Auto insurance costs too much! Learn why here READ MORE
FCAN Car Buying Guide
Buying a car can should be fun, not an unpleasant experience for consumers. Our Automotive Minutes will help you understand the process so you can understand the purchase and be comfortable that you did it right. We present 13 one minute videos each explaining part of the car buying process.
Often, consumers don't exactly know what to expect, what a fair price is, or whether the dealer is trying to help you or rip you off. FCAN presents the following information, with the help of insiders in the auto dealer industry, to arm you to be a better consumer. You CAN know what a fair price is. You CAN know what extras to buy and when to say no. You CAN know if the financing is fair. Automotive Minutes
More car buying resources:
The Secret History of Cars Erica Johnson's CBC News report reveals there can be big problems with Carfax. When you're searching for the secret history of a used car, it's probably wise not to put all your trust in one vehicle history report.

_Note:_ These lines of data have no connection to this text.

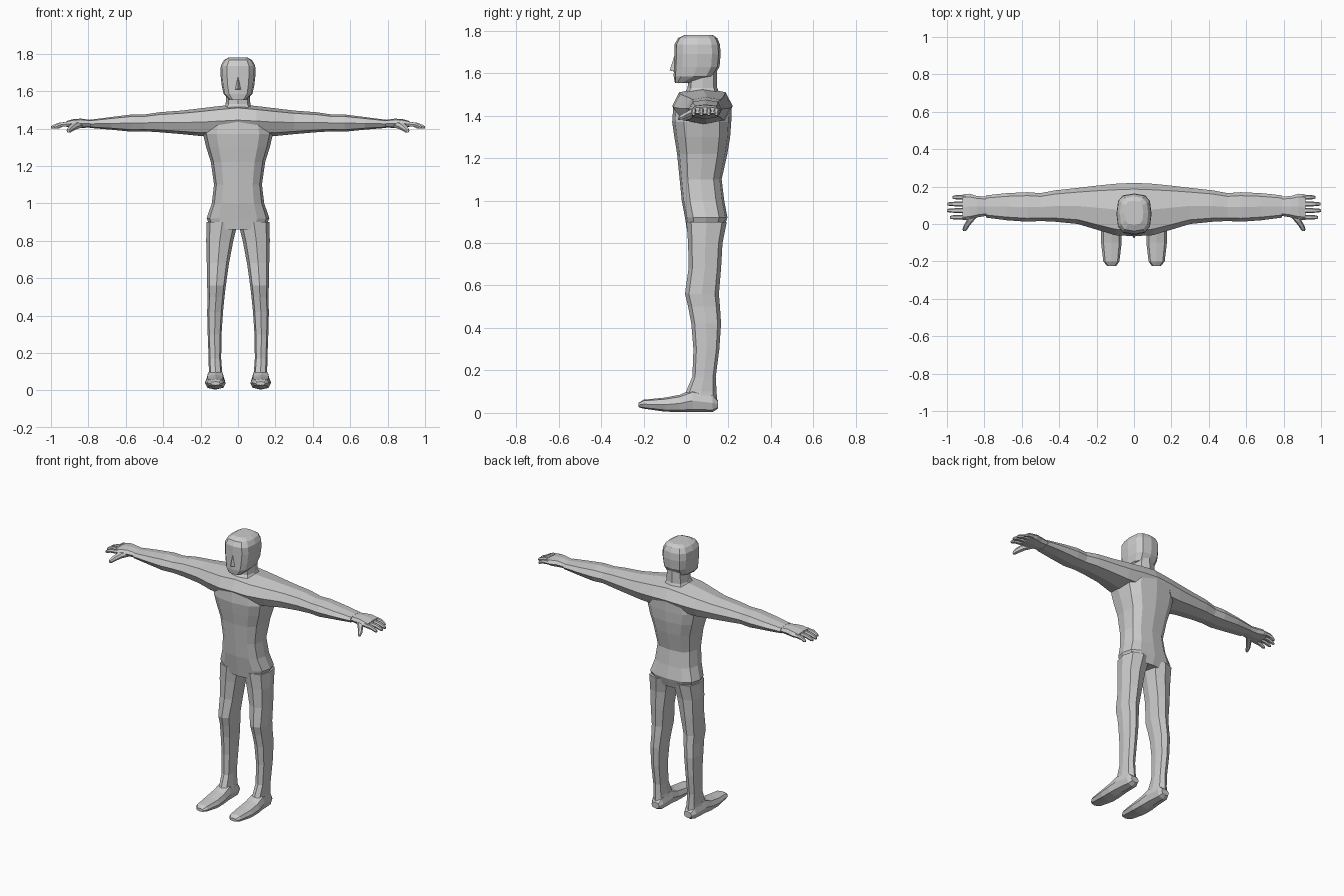
import bpy, bmesh
from math import cos, sin, pi, copysign


def loft(name, axis, rings, n=8, e=2.6, mirror=False):
    """Skin rounded rings; ring = (position on axis, a0, a1, b0, b1), a/b = the other two axes in order."""
    bm = bmesh.new()
    loops = []
    for t, a0, a1, b0, b1 in rings:
        loop = []
        for i in range(n):
            c, s = cos(2 * pi * i / n), sin(2 * pi * i / n)
            a = (a0 + a1) / 2 + (a1 - a0) / 2 * copysign(abs(c) ** (2 / e), c)
            b = (b0 + b1) / 2 + (b1 - b0) / 2 * copysign(abs(s) ** (2 / e), s)
            co = [a, b]
            co.insert("xyz".index(axis), t)
            loop.append(bm.verts.new(co))
        loops.append(loop)
    for p, q in zip(loops, loops[1:]):
        for i in range(n):
            j = (i + 1) % n
            bm.faces.new((p[i], p[j], q[j], q[i]))
    bm.faces.new(loops[0])
    bm.faces.new(loops[-1])
    bmesh.ops.recalc_face_normals(bm, faces=bm.faces)
    return finish(name, bm, mirror)


def finish(name, bm, mirror=False):
    me = bpy.data.meshes.new(name)
    bm.to_mesh(me)
    bm.free()
    ob = bpy.data.objects.new(name, me)
    bpy.context.collection.objects.link(ob)
    if mirror:
        m = ob.modifiers.new("mirror", 'MIRROR')
        m.use_mirror_merge = False
    return ob


def centred(rows):
    return [(z, -w, w, y0, y1) for z, w, y0, y1 in rows]


# Torso, from crotch to chest
loft("torso", "z", centred([
    (.86, .14, .005, .175), (.92, .168, -.005, .195), (1.0, .14, -.02, .18),
    (1.1, .128, -.03, .168), (1.22, .145, -.042, .195), (1.3, .17, -.055, .208),
    (1.37, .187, -.065, .213), (1.44, .17, -.06, .215)]), n=12, e=2.8)

# Neck
loft("neck", "z", centred([
    (1.49, .09, -.02, .165), (1.53, .066, .008, .147), (1.61, .062, .01, .145)]))

# Head
loft("head", "z", centred([
    (1.553, .045, -.052, .01), (1.585, .077, -.058, .13), (1.63, .087, -.057, .158),
    (1.69, .094, -.055, .163), (1.735, .092, -.054, .16), (1.765, .076, -.038, .147),
    (1.78, .05, -.005, .125)]), n=12, e=3)

# Nose wedge
bm = bmesh.new()
top, tip, left, right, base = [bm.verts.new(c) for c in (
    (0, -.052, 1.69), (0, -.077, 1.613), (-.017, -.052, 1.608),
    (.017, -.052, 1.608), (0, -.05, 1.606))]
for f in ((top, left, tip), (top, tip, right), (tip, left, base), (tip, base, right)):
    bm.faces.new(f)
finish("nose", bm)

# Shoulder and arm, from the breastbone to the wrist
loft("arm", "x", [
    (0, -.065, .22, 1.36, 1.53), (.1, -.06, .215, 1.36, 1.52),
    (.2, -.03, .205, 1.36, 1.508), (.3, .0, .193, 1.37, 1.496),
    (.42, .012, .18, 1.38, 1.487), (.5, .016, .165, 1.385, 1.475),
    (.57, .012, .17, 1.383, 1.475), (.68, .02, .165, 1.394, 1.461),
    (.79, .034, .153, 1.403, 1.447)], mirror=True)

# Palm
loft("palm", "x", [
    (.78, .045, .145, 1.407, 1.445), (.84, .035, .15, 1.402, 1.453),
    (.88, .023, .162, 1.403, 1.45), (.918, .022, .158, 1.408, 1.44)], mirror=True)

# Fingers
for k, (y, tip_x) in enumerate([(.036, .985), (.072, 1.0), (.107, .998), (.143, .97)]):
    w = .0125
    mid = (tip_x + .91) / 2
    loft(f"finger_{k + 1}", "x", [
        (.9, y - w, y + w, 1.412, 1.438), (mid, y - w, y + w, 1.408, 1.433),
        (tip_x - .01, y - .01, y + .01, 1.398, 1.42),
        (tip_x, y - .006, y + .006, 1.4, 1.412)], n=6, mirror=True)

# Thumb
loft("thumb", "y", [
    (.06, .815, .87, 1.405, 1.44), (.02, .855, .895, 1.395, 1.43),
    (-.01, .88, .912, 1.383, 1.413), (-.03, .892, .917, 1.377, 1.4),
    (-.038, .9, .912, 1.378, 1.392)], n=6, mirror=True)

# Leg
loft("leg", "z", [
    (.9, .0, .168, .002, .192), (.8, .025, .17, .01, .172),
    (.68, .048, .167, .012, .165), (.56, .065, .165, -.005, .155),
    (.5, .072, .162, .01, .16), (.42, .08, .165, .025, .165),
    (.3, .088, .162, .035, .157), (.17, .09, .157, .03, .14),
    (.1, .085, .156, .0, .144), (.05, .075, .162, -.03, .147)], mirror=True)

# Foot, from heel to toe
loft("foot", "y", [
    (.15, .09, .145, .02, .06), (.125, .078, .16, .004, .09),
    (.03, .072, .17, .004, .11), (-.03, .068, .176, .004, .085),
    (-.1, .066, .176, .006, .072), (-.2, .078, .164, .02, .062),
    (-.224, .095, .145, .027, .047)], mirror=True)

Safercar.gov Lookup recall information by VIN
Is the Price Right?
It's not a game, and you don't have to guess, but if you do just a little research, you can know exactly what you're seeing. The first thing to know is that the price consists of three parts: the price of the car, the terms of the financing, and any add ons. This is called PTA for Price, Terms, and Add-ons. Jack Fitzgerald, an auto dealer and consumer advocate we work with, has developed a fact sheet and worksheet you can use for this process.
PTA Guide (PDF)
PTA Form (PDF)
Shop for credit
If you have good credit, check with your credit union or other financial institution first. That way, you can compare to the rates offered by the dealers. Sometimes dealers can offer manufacturer financing that will beat the banks.
If you don't have good credit, still shop around, but you'll be in a different situation at the dealer. They will "shop" your credit app around and may have access to other financial resources. The dealer may find good financing, but there may be an arrangement between the dealer and the finance company to rebate part of the interest back to the dealer. This is, in effect a cost of buying the car and a profit for the dealer.
When buying, you need to add the cost of your loan, including any origination fees plus the interest, to know the total cost of what you're buying.
Car Buying Services
So-called "free" car buying services that promise to save you money, are often a sucker deal. Any educated consumer knows nothing is free, and that anything represented as free just has a hidden cost.
Find out more on our Car Buying Services page.
In the case of car buying services, every time a referral they make results in a sale, the dealer pays them $300 or $400. Guess who ends up paying that? Of course it is you, the consumer. You will get a better deal by simply following the advice on this page instead of using the "free" service.
FCAN Auto Minutes
Consumer auto buying education on video. Click here for videos.